--- Data listing Enclosed Below ---
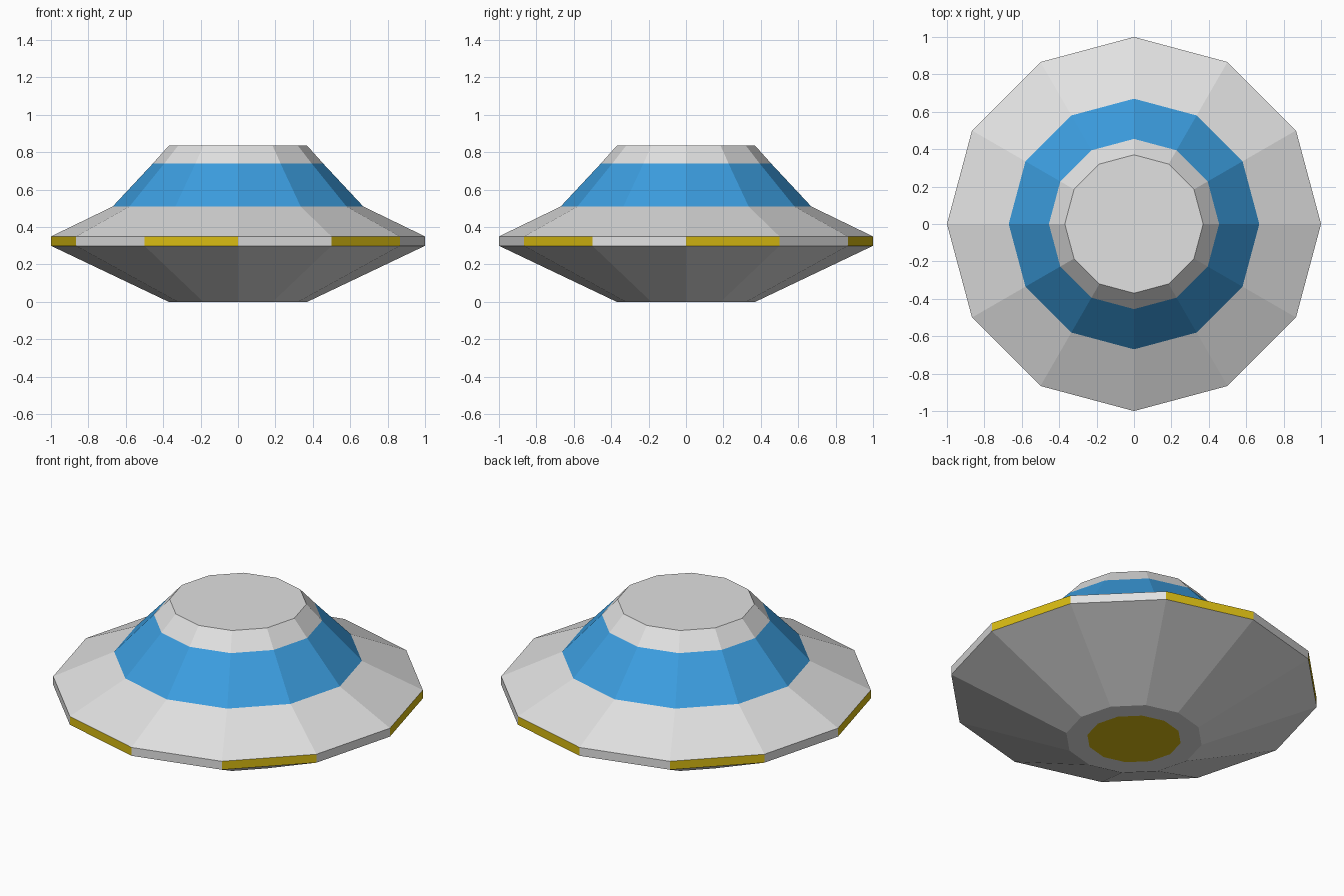
import bpy
import bmesh
from math import cos, sin, tau

if "Cube" in bpy.data.objects:
    bpy.data.objects.remove(bpy.data.objects["Cube"])

SIDES = 12


def material(name, rgb):
    mat = bpy.data.materials.new(name)
    mat.diffuse_color = (*rgb, 1.0)
    mat.use_nodes = True
    mat.node_tree.nodes["Principled BSDF"].inputs["Base Color"].default_value = mat.diffuse_color
    return mat


WHITE, BLUE, YELLOW = 0, 1, 2
MATERIALS = [
    material("hull white", (0.75, 0.75, 0.75)),
    material("window blue", (0.045, 0.342, 0.745)),
    material("light yellow", (0.69, 0.50, 0.006)),
]

# Saucer profile from the underside light to the roof: (radius, height)
PROFILE = [
    (0.255, 0.0),
    (0.37, 0.0),
    (1.0, 0.30),
    (1.0, 0.35),
    (0.67, 0.51),
    (0.455, 0.74),
    (0.37, 0.835),
]
RIM_BAND, WINDOW_BAND = 2, 4


def band_colour(band, side):
    if band == WINDOW_BAND:
        return BLUE
    if band == RIM_BAND and side % 2 == 0:  # alternating rim lights
        return YELLOW
    return WHITE


bm = bmesh.new()
rings = [
    [bm.verts.new((r * cos(tau * i / SIDES), r * sin(tau * i / SIDES), z))
     for i in range(SIDES)]
    for r, z in PROFILE
]

# Hull bands
for band, (low, high) in enumerate(zip(rings, rings[1:])):
    for i in range(SIDES):
        j = (i + 1) % SIDES
        face = bm.faces.new((low[i], low[j], high[j], high[i]))
        face.material_index = band_colour(band, i)

# Underside light and flat roof
bm.faces.new(rings[0][::-1]).material_index = YELLOW
bm.faces.new(rings[-1]).material_index = WHITE

mesh = bpy.data.meshes.new("saucer_hull")
bm.to_mesh(mesh)
bm.free()
for mat in MATERIALS:
    mesh.materials.append(mat)
bpy.context.collection.objects.link(bpy.data.objects.new("saucer_hull", mesh))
--- End of Enclosed Data listing ---
**Task description**
For each line in the data that holds the word "rings", copy the line.

**Task solution**
rings = [
for band, (low, high) in enumerate(zip(rings, rings[1:])):
bm.faces.new(rings[0][::-1]).material_index = YELLOW
bm.faces.new(rings[-1]).material_index = WHITE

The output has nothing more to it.